Title copied from Boing Boing, and the article there is full of hyperbole. T3 is providing digitization to the over 1 million physical media, organize and catalog everything, and then will charge a fee for access (however access for authorized government personnel is FREE). T3 is NOT claiming copyright, they just have an exclusive license for 10 years.
NOBODY is claiming that T3 is claiming copyright on anything. Ironic, you claim FUD and misunderstanding, and misunderstand what is being said right in front of you. The problem is the DoD licensing out, restricting access to public domain stuff they made.
A typical pro-piracy comment in Slashdot is that "if I make a copy, no one loses anything"
Pro-piracy, or a response against the act of comparing it to literal theft? Those are not the same thing [being pro-piracy, using a statement to express the idea that an analogy is bad] in of itself.
Do you ever see any anti-piracy posts that are modded up on Slashdot so they can be read without drilling down?
When the post is actually rational, does not involve assumptions, does not involve being hostile, does not involve taking people's words out of context?
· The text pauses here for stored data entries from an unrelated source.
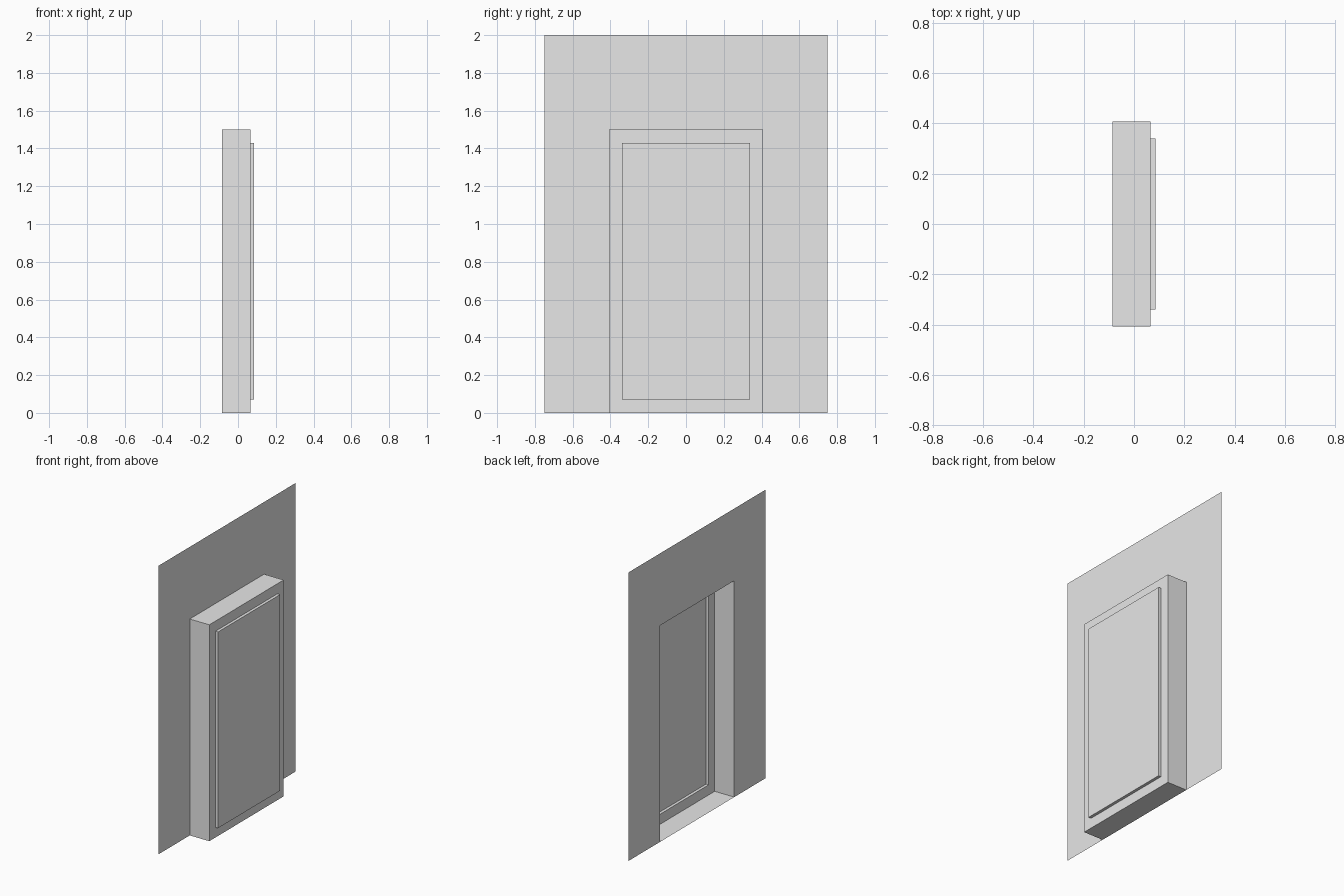
import bpy
import bmesh

cube = bpy.data.objects.get("Cube")
if cube:
    bpy.data.objects.remove(cube, do_unlink=True)

grey = bpy.data.materials.new("light grey")
grey.use_nodes = True
colour = (0.8, 0.8, 0.8, 1.0)
grey.diffuse_color = colour
grey.node_tree.nodes["Principled BSDF"].inputs["Base Color"].default_value = colour

# Depths of the wall sheet, the recess back and the raised panel
WALL_X, BACK_X, PANEL_X = -0.085, 0.065, 0.085


def ring(bm, x, half_width, bottom, top):
    """Rectangle of vertices across the doorway, starting at the lower -y corner."""
    corners = [(-half_width, bottom), (half_width, bottom),
               (half_width, top), (-half_width, top)]
    return [bm.verts.new((x, y, z)) for y, z in corners]


def bridge(bm, outer, inner):
    for i in range(4):
        j = (i + 1) % 4
        bm.faces.new((outer[i], outer[j], inner[j], inner[i]))


def make_object(name, bm):
    mesh = bpy.data.meshes.new(name)
    bm.to_mesh(mesh)
    bm.free()
    mesh.materials.append(grey)
    obj = bpy.data.objects.new(name, mesh)
    bpy.context.collection.objects.link(obj)


# Thin wall sheet, open at the bottom for the doorway
bm = bmesh.new()
outline = [(-0.75, 0), (-0.75, 2), (0.75, 2), (0.75, 0),
           (0.407, 0), (0.407, 1.5), (-0.407, 1.5), (-0.407, 0)]
v = [bm.verts.new((WALL_X, y, z)) for y, z in outline]
for a, b, c, d in ((0, 7, 6, 1), (1, 6, 5, 2), (2, 5, 4, 3)):
    bm.faces.new((v[a], v[b], v[c], v[d]))
make_object("wall", bm)

# Door recess: sides, top and floor, with a rim around the panel
bm = bmesh.new()
opening = ring(bm, WALL_X, 0.407, 0, 1.5)
back = ring(bm, BACK_X, 0.407, 0, 1.5)
rim = ring(bm, BACK_X, 0.34, 0.07, 1.43)
bridge(bm, opening, back)
bridge(bm, back, rim)
make_object("door_recess", bm)

# Door panel pushed out from the rim, hollow behind
bm = bmesh.new()
edge = ring(bm, BACK_X, 0.34, 0.07, 1.43)
face = ring(bm, PANEL_X, 0.34, 0.07, 1.43)
bridge(bm, edge, face)
bm.faces.new(face)
make_object("door_panel", bm)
Yes. It's not often it is seen, however, because a lot of the posts flame people, take their words out of context, or just try to pass off opinion as fact without any citations... so no shit, they get modded down and responded to w/ hostility more often than not.